*** Material provided Section Begins ***
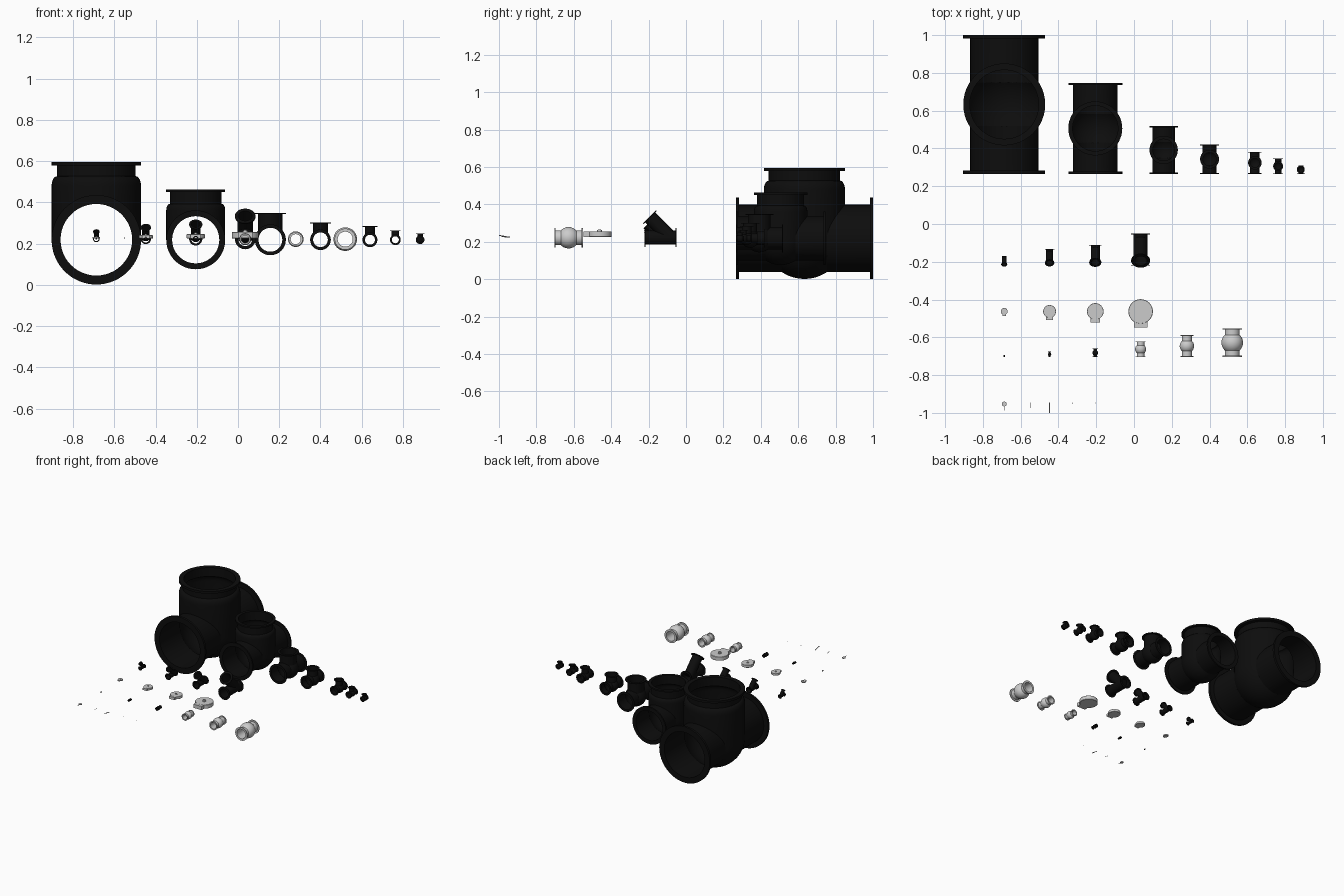
import bpy, bmesh
from math import sin, cos, acos, pi, radians
from mathutils import Matrix, Vector

if "Cube" in bpy.data.objects:
    bpy.data.objects.remove(bpy.data.objects["Cube"])

ZC = 0.219          # common pipe axis height
FLANGE = 0.08       # flange thickness relative to flange radius
built = []


def material(name, value):
    m = bpy.data.materials.new(name)
    m.use_nodes = True
    m.diffuse_color = (value, value, value, 1)
    bsdf = m.node_tree.nodes["Principled BSDF"]
    bsdf.inputs["Base Color"].default_value = (value, value, value, 1)
    return m


BLACK = material("black iron", 0.004)
STEEL = material("light steel", 0.6)


def lathe(profile, matrix=Matrix(), closed=False, segs=48):
    """Turn (radius, height) points about z into a helper solid."""
    bm = bmesh.new()
    rings = [[bm.verts.new((r * cos(2 * pi * i / segs), r * sin(2 * pi * i / segs), z))
              for i in range(segs)] for r, z in profile]
    pairs = list(zip(rings, rings[1:]))
    if closed:
        pairs.append((rings[-1], rings[0]))
    for a, b in pairs:
        for i in range(segs):
            j = (i + 1) % segs
            bm.faces.new((a[i], a[j], b[j], b[i]))
    bmesh.ops.remove_doubles(bm, verts=bm.verts, dist=1e-5)
    bmesh.ops.recalc_face_normals(bm, faces=bm.faces)
    bm.transform(matrix)
    mesh = bpy.data.meshes.new("solid")
    bm.to_mesh(mesh)
    bm.free()
    ob = bpy.data.objects.new("solid", mesh)
    bpy.context.collection.objects.link(ob)
    return ob


def finish(ob, name, mat, place):
    ob.name = ob.data.name = name
    ob.data.transform(place)
    ob.data.materials.clear()
    ob.data.materials.append(mat)
    built.append(ob)
    return ob


def carve(base, adds, cuts):
    """Union the adds to the base, then hollow it with the cuts."""
    for tool, op in [(a, 'UNION') for a in adds] + [(c, 'DIFFERENCE') for c in cuts]:
        mod = base.modifiers.new(op, 'BOOLEAN')
        mod.operation, mod.solver, mod.object = op, 'EXACT', tool
    bpy.context.view_layer.update()
    graph = bpy.context.evaluated_depsgraph_get()
    mesh = bpy.data.meshes.new_from_object(base.evaluated_get(graph))
    base.modifiers.clear()
    base.data = mesh
    for tool in adds + cuts:
        bpy.data.objects.remove(tool)
    return base


def placed(x, y, z, size):
    return Matrix.Translation((x, y, z)) @ Matrix.Scale(size, 4)


ALONG_Y = Matrix.Rotation(-pi / 2, 4, 'X')


def run_pipe(h, pipe):
    """Solid straight pipe with a flange at both ends."""
    t = FLANGE
    return lathe([(0, -h), (1, -h), (1, t - h), (pipe, t - h),
                  (pipe, h - t), (1, h - t), (1, h), (0, h)], ALONG_Y)


def bore(r, h):
    return lathe([(0, -h - 1), (r, -h - 1), (r, h + 1), (0, h + 1)], ALONG_Y)


def chamber(neck, top, shoulder, inset=0.0):
    """Round-bottomed vertical body rising to a neck."""
    r, n = 1 - inset, neck - inset
    end = 0 if shoulder else acos(n / r)
    pts = [(r * cos(a), r * sin(a)) for a in
           [-pi / 2 + (end + pi / 2) * i / 16 for i in range(17)]]
    pts[0] = (0, -r)
    if shoulder:
        for i in range(6):
            a = pi / 2 * i / 5
            pts.append((n + (r - n) * cos(a), shoulder + 0.22 * sin(a)))
    if inset:
        return pts + [(n, top + 1), (0, top + 1)]
    return pts + [(n, top - FLANGE), (1, top - FLANGE), (1, top), (0, top)]


# Tees: x, flange radius, half length, branch height, pipe ratio, shoulder height
tees = [(-0.687, 0.217, 0.367, 0.377, 0.83, 1.2), (-0.205, 0.143, 0.24, 0.244, 0.83, 1.0),
        (0.157, 0.075, 0.126, 0.13, 0.8, 0), (0.4, 0.05, 0.077, 0.083, 0.74, 0),
        (0.64, 0.036, 0.058, 0.066, 0.7, 0), (0.763, 0.026, 0.04, 0.045, 0.68, 0),
        (0.883, 0.021, 0.0225, 0.03, 0.64, 0)]
for i, (x, R, half, height, p, s) in enumerate(tees):
    h, top = half / R, height / R
    neck = 0.88 if s else p
    ob = carve(run_pipe(h, p), [lathe(chamber(neck, top, s))],
               [bore(p - 0.03, h), lathe(chamber(neck, top, s, 0.04))])
    finish(ob, f"tee_{i + 1}", BLACK, placed(x, 0.266 + half, ZC, R))

# Wye fittings: x, flange radius, half length
AXIS = Vector((0, -1, 1)).normalized()
TILT = Matrix.Translation((0, 1.04, 0)) @ AXIS.to_track_quat('Z', 'Y').to_matrix().to_4x4()
for i, (x, R, half) in enumerate([(0.035, 0.05, 0.085), (-0.205, 0.032, 0.055),
                                  (-0.447, 0.025, 0.044), (-0.687, 0.016, 0.026)]):
    h, p, top = half / R, 0.74, 3.16
    branch = lathe([(0, 0), (p, 0), (p, top - 0.12), (1, top - 0.12), (1, top), (0, top)], TILT)
    hollow = lathe([(0, 0.05), (p - 0.06, 0.05), (p - 0.06, top + 1), (0, top + 1)], TILT)
    ob = carve(run_pipe(h, p), [branch], [bore(p - 0.06, h), hollow])
    finish(ob, f"wye_{i + 1}", BLACK, placed(x, -0.221 + half, ZC + 0.004, R))

# Straight bulbous fittings: x, bulb radius, half length, colour
globes = [(0.52, 0.057, 0.076, STEEL), (0.28, 0.038, 0.058, STEEL), (0.035, 0.029, 0.041, STEEL),
          (-0.205, 0.015, 0.022, BLACK), (-0.447, 0.009, 0.014, BLACK),
          (-0.687, 0.004, 0.005, BLACK)]
for i, (x, R, half, mat) in enumerate(globes):
    h, p, f, t = half / R, 0.69, 0.9, 0.12
    a0 = acos(p)
    bulb = [(cos(a), sin(a)) for a in [a0 * (k / 8 - 1) for k in range(17)]]
    prof = [(p - 0.05, -h), (f, -h), (f, t - h), (p, t - h)] + bulb
    prof += [(p, h - t), (f, h - t), (f, h), (p - 0.05, h)]
    finish(lathe(prof, ALONG_Y, closed=True), f"bulb_fitting_{i + 1}", mat,
           placed(x, -0.704 + half, ZC + 0.003, R))

# Flat round housings with a square outlet and a centre knob
for i, (x, R) in enumerate([(0.035, 0.065), (-0.205, 0.044), (-0.447, 0.034), (-0.687, 0.018)]):
    t = 0.23
    place = placed(x, -0.463, 0.225 + 0.25 * R, R)
    finish(lathe([(0, -t), (0.97, -t), (1, 0.03 - t), (1, t - 0.03), (0.97, t), (0, t)]),
           f"housing_{i + 1}", STEEL, place)
    finish(lathe([(0, 0), (0.2, 0), (0.2, 0.33), (0.12, 0.33), (0.12, 0.4), (0, 0.4)], segs=24),
           f"housing_knob_{i + 1}", STEEL, place)
    bm = bmesh.new()
    bmesh.ops.create_cube(bm, size=1, matrix=Matrix.Translation((0, -0.8, 0))
                          @ Matrix.Diagonal((1.1, 1.0, 0.44, 1)))
    mesh = bpy.data.meshes.new("outlet")
    bm.to_mesh(mesh)
    bm.free()
    outlet = bpy.data.objects.new("outlet", mesh)
    bpy.context.collection.objects.link(outlet)
    finish(outlet, f"housing_outlet_{i + 1}", STEEL, place)


# Small gauge and probes, sloping gently up toward the front
def rod(name, x, y, r, length):
    prof = [(0, 0), (r, 0), (r, length), (0, length)]
    tilt = Matrix.Rotation(radians(80), 4, 'X')
    finish(lathe(prof, segs=12), name, STEEL, Matrix.Translation((x, y, 0.225)) @ tilt)


finish(lathe([(0, -0.002), (0.013, -0.002), (0.013, 0.002), (0, 0.002)], segs=24),
       "gauge_dial", STEEL, placed(-0.687, -0.953, 0.226, 1))
rod("gauge_stem", -0.687, -0.96, 0.002, 0.027)
rod("short_probe", -0.55, -0.945, 0.0015, 0.03)
rod("long_probe", -0.447, -0.945, 0.0025, 0.0555)
rod("left_stud", -0.205, -0.945, 0.001, 0.006)
rod("right_stud", -0.325, -0.945, 0.0015, 0.008)

# Smooth round surfaces, keep edges sharp
for ob in bpy.context.view_layer.objects:
    ob.select_set(ob in built)
bpy.context.view_layer.objects.active = built[0]
bpy.ops.object.shade_smooth_by_angle(angle=radians(30))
*** Material provided Section Ends ***
Directions for this task » Which lines of the data contain the word "bsdf"? Copy each one.

Reply »
    bsdf = m.node_tree.nodes["Principled BSDF"]
    bsdf.inputs["Base Color"].default_value = (value, value, value, 1)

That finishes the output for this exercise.